Once the computer running the neural network program had learned the relationships between the spectral features and the key characteristics of the known clusters—the oxidation states, number of neighbor atoms, and so on—the scientists could feed the spectra measured from their experimental clusters into the network and it would tell them the cluster characteristics for those samples.
Characteristics of the clusters
In the copper catalyst experiment, the scientists used this approach to analyze x-ray absorption spectra from clusters made up of four, twelve, or twenty copper atoms.
“During the reaction, these clusters go through many different oxidation states depending on the stage of the reaction. We collected the spectra at these different stages and used our machine learning approach to identify the different oxidation states of the clusters at different stages of the reaction. We also correlated the oxidation states with the observed catalytic activity to determine which structures are the best catalysts,” Frenkel said.
Data from other experimental methods already existed for the two smaller cluster sizes, so it could serve as a cross-check of the new technique. “This comparison showed that we were able to recognize the oxidation states corresponding to metallic copper or the different types of metal oxide using our neural network approach,” Frenkel said.
This was the first time Frenkel had applied his machine learning approach to solving anything other than pure metallic clusters.
“It’s the first time we were able to train the network to recognize different types of oxides,” he said.
It is also the first time Frenkel’s method has been used in a predictive capacity—to determine the oxidation states and other characteristics of the 20-copper-atom clusters, for which no other data exist.
It turns out that the most catalytically active state of the copper catalyst is a mixture of metallic clusters (where copper is bound only to other copper atoms) and two different copper-oxides (CuO and Cu2O).
“There are many reactions where the catalyst turns out to be most active when it is neither fully oxidized nor fully reduced,” Frenkel said. “Those clusters that are able to form this mixture of the three different states in the right proportions will be the most active.”
Frenkel’s group is continuing their analysis to learn more about the catalytic mechanism and will publish their results in the future.
This work was funded by the DOE Office of Science and by Brookhaven’s Laboratory Directed Research and Development program. The team used computational resources at Brookhaven’s Center for Functional Nanomaterials (CFN), supported by resources at the Scientific Data and Computing Center (SDCC), a component of Brookhaven’s Computational Science Initiative. APS, NSLS-II, and CFN are all DOE Office of Science user facilities. Work at Argonne had additional funding from the European Union's Horizon 2020 research and innovation program (the European Research Area Chair at J. Heyrovský Institute of Physical Chemistry, Czech Academy of Sciences).

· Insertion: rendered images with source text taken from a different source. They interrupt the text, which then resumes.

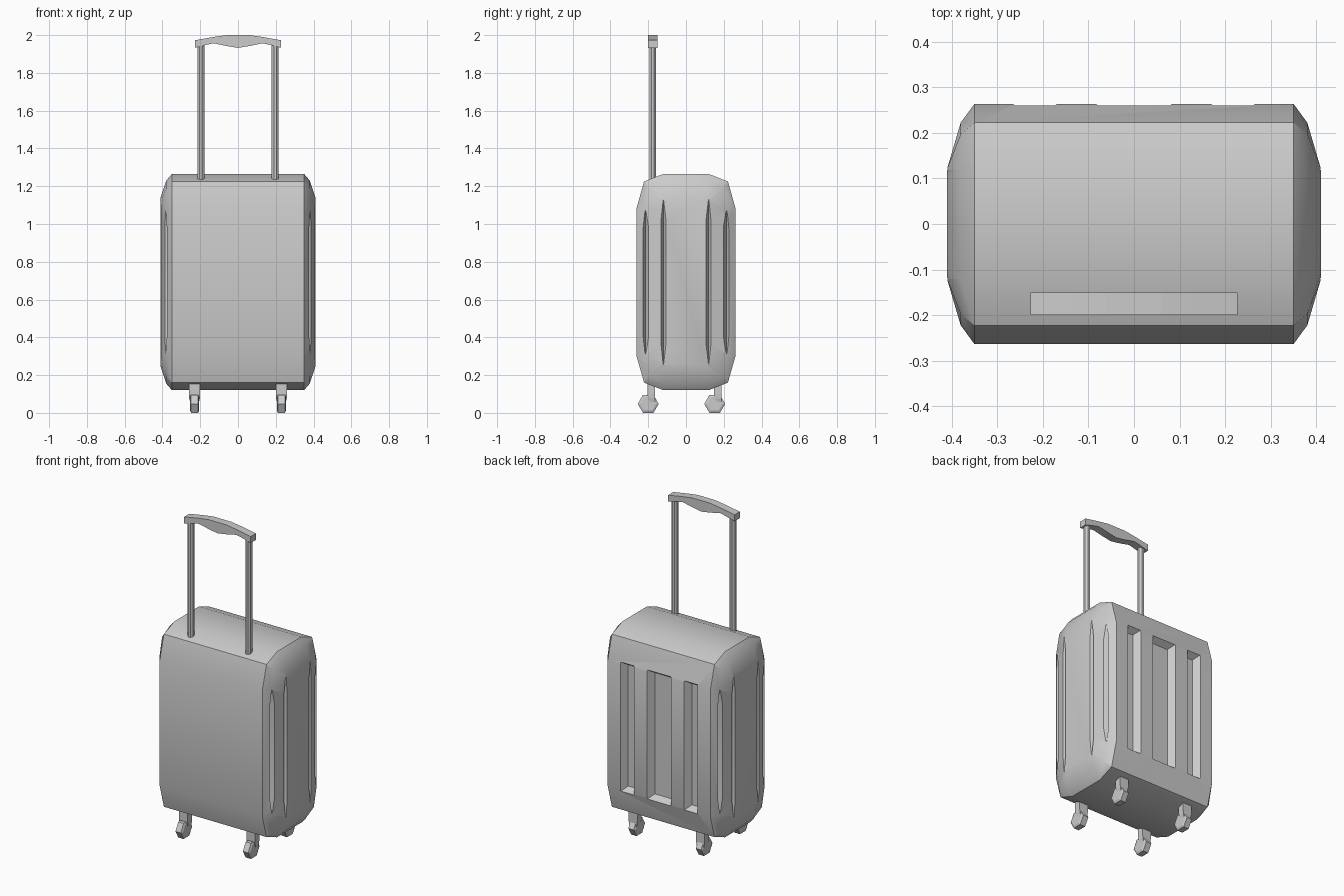
import bpy, bmesh, math

if "Cube" in bpy.data.objects:
    bpy.data.objects.remove(bpy.data.objects["Cube"])


def make(name, parts, smooth=False):
    """Each part is a list of rings, lofted in order and capped at both ends."""
    bm = bmesh.new()
    for rings in parts:
        vs = [[bm.verts.new(p) for p in r] for r in rings]
        n = len(vs[0])
        for a, b in zip(vs, vs[1:]):
            for i in range(n):
                j = (i + 1) % n
                bm.faces.new((a[i], a[j], b[j], b[i]))
        bm.faces.new(vs[0][::-1])
        bm.faces.new(vs[-1])
    bmesh.ops.recalc_face_normals(bm, faces=bm.faces[:])
    me = bpy.data.meshes.new(name)
    bm.to_mesh(me)
    bm.free()
    ob = bpy.data.objects.new(name, me)
    bpy.context.collection.objects.link(ob)
    bpy.ops.object.select_all(action='DESELECT')
    ob.select_set(True)
    bpy.context.view_layer.objects.active = ob
    if smooth:
        bpy.ops.object.shade_smooth_by_angle(angle=math.radians(30))
    return ob


def rect(x, y, z, hx, hz):
    return [(x + a * hx, y, z + b * hz) for a, b in ((-1, -1), (1, -1), (1, 1), (-1, 1))]


MID = 0.6925

# shell: quarter profiles of the side outline, mirrored in y and z
def outline(x, quarter):
    q = [(y, z - MID) for y, z in quarter]
    pts = q + [(-y, z) for y, z in q[::-1]]
    pts += [(-y, -z) for y, z in q] + [(y, -z) for y, z in q[::-1]]
    return [(x, y, z + MID) for y, z in pts]


full = ((0.263, 1.08), (0.222, 1.225), (0.12, 1.265))
inner = ((0.222, 1.08), (0.197, 1.19), (0.12, 1.23))
cap = ((0.12, 1.08), (0.12, 1.12), (0.105, 1.14))
sections = [(-0.41, cap), (-0.38, inner), (-0.35, full), (0.35, full), (0.38, inner), (0.41, cap)]
shell = make("suitcase_shell", [[outline(x, q) for x, q in sections]])

# recesses in the back face and pointed grooves in the sides
cuts = []
for x, hw in ((-0.217, 0.047), (0, 0.082), (0.217, 0.047)):
    cuts.append([rect(x, 0.223, MID, hw - 0.026, 0.374),
                 rect(x, 0.263, MID, hw, 0.40),
                 rect(x, 0.300, MID, hw, 0.40)])
for sx in (-1, 1):
    for sy in (-1, 1):
        for x, y, h in ((0.41, 0.12, 0.445), (0.38, 0.215, 0.385)):
            rings = []
            for t, s in ((-1, 0.02), (-0.75, 1), (0.75, 1), (1, 0.02)):
                w, d = 0.018 * s, 0.025 * s
                rings.append([(sx * (x + a * d), sy * (y + b * w), MID + t * h)
                              for a, b in ((-1, 0), (1, -1.5), (1, 1.5))])
            cuts.append(rings)
cutter = make("recess_cutter", cuts)
cutter.hide_render = True
mod = shell.modifiers.new("recesses", 'BOOLEAN')
mod.operation = 'DIFFERENCE'
mod.solver = 'EXACT'
mod.object = cutter
bpy.context.view_layer.objects.active = shell
shell.select_set(True)
bpy.ops.object.modifier_apply(modifier=mod.name)
bpy.data.objects.remove(cutter)
shell.select_set(True)
bpy.ops.object.shade_smooth_by_angle(angle=math.radians(30))

# telescopic handle rods
for side, x in (("left", -0.197), ("right", 0.197)):
    ring = [(x + 0.02 * math.cos(a), -0.176 + 0.02 * math.sin(a))
            for a in (math.pi * (i + 0.5) / 4 for i in range(8))]
    make("handle_rod_" + side, [[[(px, py, z) for px, py in ring] for z in (1.2, 1.955)]])

# curved grip, lofted along x as (x, bottom, top)
half = ((0.227, 1.933, 1.973), (0.17, 1.948, 1.983), (0.13, 1.957, 1.990), (0.06, 1.942, 2.0), (0, 1.932, 2.0))
stations = [(-x, b, t) for x, b, t in half] + list(half[-2::-1])
make("handle_grip", [[[(x, -0.2, b), (x, -0.15, b), (x, -0.15, t), (x, -0.2, t)]
                      for x, b, t in stations]])

# casters: trailing hexagonal wheel under a stem and fork
for fb, y in (("front", -0.2), ("back", 0.152)):
    for side, x in (("left", -0.23), ("right", 0.23)):
        def hexagon(dx, r):
            return [(x + dx, y + r * math.cos(i * math.pi / 3), 0.048 + r * math.sin(i * math.pi / 3))
                    for i in range(6)]
        make(f"wheel_{fb}_{side}", [[hexagon(-0.024, 0.042), hexagon(-0.018, 0.0554),
                                     hexagon(0.018, 0.0554), hexagon(0.024, 0.042)]])
        fork = [[(x + a * hx, y + py, z) for a, py in ((-1, lo), (1, lo), (1, hi), (-1, hi))]
                for z, hx, lo, hi in ((0.05, 0.022, 0.02, 0.037), (0.075, 0.028, 0.0, 0.037),
                                      (0.10, 0.03, -0.005, 0.037), (0.165, 0.03, -0.005, 0.037))]
        make(f"caster_fork_{fb}_{side}", [fork])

Brookhaven National Laboratory is supported by the U.S. Department of Energy’s Office of Science. The Office of Science is the single largest supporter of basic research in the physical sciences in the United States and is working to address some of the most pressing challenges of our time. For more information, visit https://www.energy.gov/science/
2019-16843 | INT/EXT | Newsroom